More misdirection from US jobs data

Once again it is amusing to see the monthly US non-farm payroll statistics get used to provide cover for the usual misdirection by the US Fed/Govt.  The approved message markets are meant to take from the BIS guesstimate of an improving trend in private sector net job additions in September (of almost +260k MoM), is that the economy is stronger than expected, which is to provide the justification and political cover for a higher and more prolonged period of interest rate increases. The real reason for this however, is a runaway deficit on top of a debt tsunami where rising inflation and the threat of a currency crisis means the cash shortfalls have to be funded from debt rather than money-printing. That this same dilemma is also being experienced by much of the rest of the World after the C19 scam and now Climate one, means a lot of borrowers chasing less cash as central banks are forced to tighten monetary policy. If the financial establishment are softening markets up for higher and more protracted interest rate increases, this has nothing to do with the BIS’s spurious monthly jobs guesstimates, but everything to do with the continued policy failures of spendthrift governments and their facilitating central banks.


What markets are expected to react to


Read just the headlines and September US job growth seems remarkably robust. If the US is heading towards a recessionary cliff, employers seem blissfully unaware. It’s almost as if they are responding to the massive liquidity still being pumped into the economy ahead of next years crucial elections.


A solid employment environment apparently also reflected on in stable insured unemployment claims data


Even when drilling down to the various industry categories, there doesn’t appear to be too many obvious warning signals. Yes, Tech and Financial Services remain weak, and the weight on new jobs seem heavily focused on Govt and Leisure. The slippage in Temporary Help however, might offer a red flag, as this is where employment reversals start, as this category is the easiest and cheapest to fire and therefore often the first area to decline into recession.


A broad front of gains by category, albeit some cracks in Tech & Financial


For a resurgent jobs market however, the average hourly wage growth is suspiciously weak and declining faster even than the temporary drop in official inflation statistics.

Average hourly wages however, suspiciously weak


Well, what can one say? Low wages and an employment improvement only among non-whites while the administration’s open borders have seen millions of new potential low cost workers all competing for unskilled employment. Meanwhile, for whites, there was a net decline of around -115k jobs in September.  Was this a result of unconstitutional diversity hiring policies by the many woke institutions and corporations (such as Oracle) which brazenly discriminate against some applicants on racial grounds, or just an opportunity to get some cheap labour while exploiting an opportunity for some virtue signalling?

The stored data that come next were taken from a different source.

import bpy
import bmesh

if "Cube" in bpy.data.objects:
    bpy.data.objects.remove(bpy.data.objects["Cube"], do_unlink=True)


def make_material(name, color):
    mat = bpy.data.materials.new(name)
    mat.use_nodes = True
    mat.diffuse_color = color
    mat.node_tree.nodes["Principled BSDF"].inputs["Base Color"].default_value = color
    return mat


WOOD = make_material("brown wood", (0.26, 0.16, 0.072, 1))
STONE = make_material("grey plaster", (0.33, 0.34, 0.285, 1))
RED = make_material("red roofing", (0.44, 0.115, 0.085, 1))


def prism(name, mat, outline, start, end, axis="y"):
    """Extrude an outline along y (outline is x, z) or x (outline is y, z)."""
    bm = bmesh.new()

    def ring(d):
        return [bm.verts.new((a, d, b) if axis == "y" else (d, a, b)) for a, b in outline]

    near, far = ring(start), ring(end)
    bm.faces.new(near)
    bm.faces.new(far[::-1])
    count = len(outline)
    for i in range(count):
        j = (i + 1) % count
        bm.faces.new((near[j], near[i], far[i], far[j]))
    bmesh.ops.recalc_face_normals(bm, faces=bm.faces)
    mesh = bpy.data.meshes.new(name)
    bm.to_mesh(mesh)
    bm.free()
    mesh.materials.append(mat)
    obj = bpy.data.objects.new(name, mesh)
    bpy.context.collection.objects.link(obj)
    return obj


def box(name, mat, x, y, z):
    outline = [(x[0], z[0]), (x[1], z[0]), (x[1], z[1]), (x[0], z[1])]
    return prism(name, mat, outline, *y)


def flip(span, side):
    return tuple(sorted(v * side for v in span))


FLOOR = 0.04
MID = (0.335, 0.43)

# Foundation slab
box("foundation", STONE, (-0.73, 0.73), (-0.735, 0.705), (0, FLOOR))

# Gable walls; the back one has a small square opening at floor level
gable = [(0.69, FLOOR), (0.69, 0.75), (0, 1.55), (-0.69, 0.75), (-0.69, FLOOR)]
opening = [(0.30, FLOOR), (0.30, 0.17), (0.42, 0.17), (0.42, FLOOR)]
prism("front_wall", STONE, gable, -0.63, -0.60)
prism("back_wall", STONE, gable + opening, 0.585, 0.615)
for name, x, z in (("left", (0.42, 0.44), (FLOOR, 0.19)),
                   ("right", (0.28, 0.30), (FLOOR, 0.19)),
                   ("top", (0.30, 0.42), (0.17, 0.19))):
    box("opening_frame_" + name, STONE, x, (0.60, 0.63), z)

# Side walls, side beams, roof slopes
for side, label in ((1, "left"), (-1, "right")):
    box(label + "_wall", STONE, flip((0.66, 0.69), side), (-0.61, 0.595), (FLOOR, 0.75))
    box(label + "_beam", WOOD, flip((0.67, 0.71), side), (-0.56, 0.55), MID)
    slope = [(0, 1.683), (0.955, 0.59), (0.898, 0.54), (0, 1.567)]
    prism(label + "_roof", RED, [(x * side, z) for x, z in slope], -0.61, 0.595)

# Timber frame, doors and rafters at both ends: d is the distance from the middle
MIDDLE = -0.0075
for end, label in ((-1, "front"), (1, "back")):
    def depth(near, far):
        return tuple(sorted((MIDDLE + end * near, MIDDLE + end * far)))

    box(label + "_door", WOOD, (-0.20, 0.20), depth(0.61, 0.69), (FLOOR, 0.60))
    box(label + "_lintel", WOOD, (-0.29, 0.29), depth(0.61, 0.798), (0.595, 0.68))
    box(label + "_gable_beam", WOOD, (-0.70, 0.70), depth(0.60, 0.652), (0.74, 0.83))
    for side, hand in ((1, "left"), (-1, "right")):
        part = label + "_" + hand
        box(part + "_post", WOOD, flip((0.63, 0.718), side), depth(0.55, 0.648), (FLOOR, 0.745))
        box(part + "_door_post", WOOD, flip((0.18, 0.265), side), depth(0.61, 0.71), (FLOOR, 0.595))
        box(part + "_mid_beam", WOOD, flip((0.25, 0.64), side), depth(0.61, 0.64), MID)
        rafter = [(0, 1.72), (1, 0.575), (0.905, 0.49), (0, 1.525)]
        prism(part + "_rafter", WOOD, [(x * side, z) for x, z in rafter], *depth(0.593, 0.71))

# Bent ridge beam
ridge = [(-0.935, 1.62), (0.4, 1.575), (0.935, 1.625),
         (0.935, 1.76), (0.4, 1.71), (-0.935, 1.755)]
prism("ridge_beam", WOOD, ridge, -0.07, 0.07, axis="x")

If white workers represent a higher proportion of workers with dual parent families and mortgaged properties, this doesn’t bode well for consumer expenditure as the threat of redundancy on incomes already whittled down by inflation and higher mortgage and car loans encourages this group to rebuild savings.

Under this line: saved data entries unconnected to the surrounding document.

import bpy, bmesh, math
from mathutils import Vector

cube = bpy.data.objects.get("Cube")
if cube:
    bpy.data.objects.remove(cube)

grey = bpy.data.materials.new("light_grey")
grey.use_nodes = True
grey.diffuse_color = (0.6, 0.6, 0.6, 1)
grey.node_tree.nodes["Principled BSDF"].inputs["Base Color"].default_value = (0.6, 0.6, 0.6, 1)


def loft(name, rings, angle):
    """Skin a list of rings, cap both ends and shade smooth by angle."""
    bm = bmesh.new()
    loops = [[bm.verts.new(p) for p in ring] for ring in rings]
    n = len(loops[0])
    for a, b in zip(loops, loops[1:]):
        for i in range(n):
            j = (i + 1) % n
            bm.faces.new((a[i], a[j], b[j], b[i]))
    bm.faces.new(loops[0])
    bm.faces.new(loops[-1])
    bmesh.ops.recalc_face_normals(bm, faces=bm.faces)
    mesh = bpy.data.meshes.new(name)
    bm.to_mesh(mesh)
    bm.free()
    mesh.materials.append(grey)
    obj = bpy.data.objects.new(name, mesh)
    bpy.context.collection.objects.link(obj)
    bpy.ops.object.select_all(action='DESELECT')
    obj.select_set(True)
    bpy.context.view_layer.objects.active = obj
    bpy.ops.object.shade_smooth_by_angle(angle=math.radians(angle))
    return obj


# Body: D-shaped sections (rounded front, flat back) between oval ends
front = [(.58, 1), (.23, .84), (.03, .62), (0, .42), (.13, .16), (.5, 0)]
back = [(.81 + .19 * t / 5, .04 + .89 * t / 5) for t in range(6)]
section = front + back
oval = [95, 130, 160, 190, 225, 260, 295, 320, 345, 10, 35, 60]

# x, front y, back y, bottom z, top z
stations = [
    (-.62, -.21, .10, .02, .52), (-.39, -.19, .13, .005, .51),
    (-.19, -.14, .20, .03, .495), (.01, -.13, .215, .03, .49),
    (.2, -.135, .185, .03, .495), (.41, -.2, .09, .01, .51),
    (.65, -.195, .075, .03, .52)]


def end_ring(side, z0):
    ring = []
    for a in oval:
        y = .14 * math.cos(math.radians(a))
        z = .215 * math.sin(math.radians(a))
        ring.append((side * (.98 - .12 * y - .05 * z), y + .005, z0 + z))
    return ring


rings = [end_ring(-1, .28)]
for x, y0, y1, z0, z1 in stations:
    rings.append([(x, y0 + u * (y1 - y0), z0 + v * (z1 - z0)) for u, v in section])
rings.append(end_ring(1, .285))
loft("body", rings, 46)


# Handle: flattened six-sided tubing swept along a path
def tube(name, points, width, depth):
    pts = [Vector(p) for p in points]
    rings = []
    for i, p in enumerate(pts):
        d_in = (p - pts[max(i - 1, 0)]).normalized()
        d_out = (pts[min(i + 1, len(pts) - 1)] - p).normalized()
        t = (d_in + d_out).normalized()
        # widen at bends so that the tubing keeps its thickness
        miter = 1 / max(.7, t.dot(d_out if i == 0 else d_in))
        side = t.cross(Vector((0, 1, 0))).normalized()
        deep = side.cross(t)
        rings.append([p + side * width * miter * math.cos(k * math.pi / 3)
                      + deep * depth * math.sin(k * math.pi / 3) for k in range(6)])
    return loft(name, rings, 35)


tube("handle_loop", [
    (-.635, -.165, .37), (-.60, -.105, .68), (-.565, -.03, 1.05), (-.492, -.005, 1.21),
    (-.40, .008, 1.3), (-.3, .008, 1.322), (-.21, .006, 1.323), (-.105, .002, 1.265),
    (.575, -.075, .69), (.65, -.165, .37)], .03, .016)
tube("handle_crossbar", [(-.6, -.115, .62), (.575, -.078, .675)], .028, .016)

HaHa, welcome to diversity hires and open borders!


The below chart of US public debt is a terrifying precursor of what what lies ahead, with total debt increasing by over $600bn in the last month alone to now stand at over $33.5bn. As we already noted in a previous post that over $7.5tn (30%) of the previous debt is due to mature over the next 12 months and at the considerably higher prevailing rates and this on top of all the new liabilities.   Having blown trillions on C19 and proposing yet more on climate agendas, governments seem to be betting on still being able to endlessly double down to forestall a solvency crisis with ever-more liquidity. This time however, they need to fund it with debt rather than the money printer and to avoid a currency crisis as inflation remains stubbornly high for all this largesse. What that means is a massive spike in competition for cash, which in turn means a demand imbalance and therefore the cost of money rises. If punters are being warned that rates will be higher and for longer, it has little to do with the monthly non-farm payrolls, which are merely useful camouflage for the authorities to manage expectations while helping to deflect blame from the real culprits!



Scared? You ought to be!

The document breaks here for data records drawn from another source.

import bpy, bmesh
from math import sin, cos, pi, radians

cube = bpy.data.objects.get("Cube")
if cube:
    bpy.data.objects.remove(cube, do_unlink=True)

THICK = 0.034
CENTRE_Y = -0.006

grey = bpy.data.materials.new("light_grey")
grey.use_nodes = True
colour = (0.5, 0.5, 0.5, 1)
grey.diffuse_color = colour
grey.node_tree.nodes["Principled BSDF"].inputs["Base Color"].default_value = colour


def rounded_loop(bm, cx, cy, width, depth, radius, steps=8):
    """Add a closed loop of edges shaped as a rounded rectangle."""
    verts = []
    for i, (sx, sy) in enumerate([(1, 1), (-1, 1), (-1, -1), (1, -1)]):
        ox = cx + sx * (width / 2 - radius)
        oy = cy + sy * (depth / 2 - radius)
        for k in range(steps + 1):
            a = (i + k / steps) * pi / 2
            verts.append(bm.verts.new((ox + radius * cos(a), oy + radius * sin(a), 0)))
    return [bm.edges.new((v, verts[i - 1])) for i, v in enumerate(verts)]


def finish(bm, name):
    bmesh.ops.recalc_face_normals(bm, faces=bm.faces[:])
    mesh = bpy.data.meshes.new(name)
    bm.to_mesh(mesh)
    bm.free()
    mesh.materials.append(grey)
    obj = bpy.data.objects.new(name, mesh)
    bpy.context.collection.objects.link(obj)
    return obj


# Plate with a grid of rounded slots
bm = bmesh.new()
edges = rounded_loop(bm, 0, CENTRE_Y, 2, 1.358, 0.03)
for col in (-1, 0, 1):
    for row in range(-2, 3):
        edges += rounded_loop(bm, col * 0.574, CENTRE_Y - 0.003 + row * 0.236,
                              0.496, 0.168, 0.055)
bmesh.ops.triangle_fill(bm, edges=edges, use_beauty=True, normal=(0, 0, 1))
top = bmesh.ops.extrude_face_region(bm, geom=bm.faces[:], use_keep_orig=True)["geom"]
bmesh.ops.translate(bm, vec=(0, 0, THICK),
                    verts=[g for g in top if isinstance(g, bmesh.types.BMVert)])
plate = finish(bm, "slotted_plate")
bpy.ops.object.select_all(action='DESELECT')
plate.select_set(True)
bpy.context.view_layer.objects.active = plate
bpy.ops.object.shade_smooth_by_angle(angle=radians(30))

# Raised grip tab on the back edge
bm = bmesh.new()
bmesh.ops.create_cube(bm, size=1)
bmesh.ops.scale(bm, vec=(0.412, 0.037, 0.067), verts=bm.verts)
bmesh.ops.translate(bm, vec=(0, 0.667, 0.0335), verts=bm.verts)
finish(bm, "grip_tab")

So it’s back to this old reality, where valuations are driven by liquidity. Much as financial markets will always want central banks to keep lubricating the industry with endless liquidity punch-bowls this is no longer possible as inflationary pressures come through. That means a monetary squeeze into a probable recession where higher rates will also substantially reduce the rate of corporate demand for equity, both their own (share-buybacks) or for others.  Less cash chasing weaker returns is now on the horizon as in the war of monetary and earnings contraction with fiscal irresponsibility, the latter invariably is the casualty.  It’s a shame that those still partying in the last chance fiscal saloon seem oblivious to this.


When liquidity drives asset demand and therefore valuations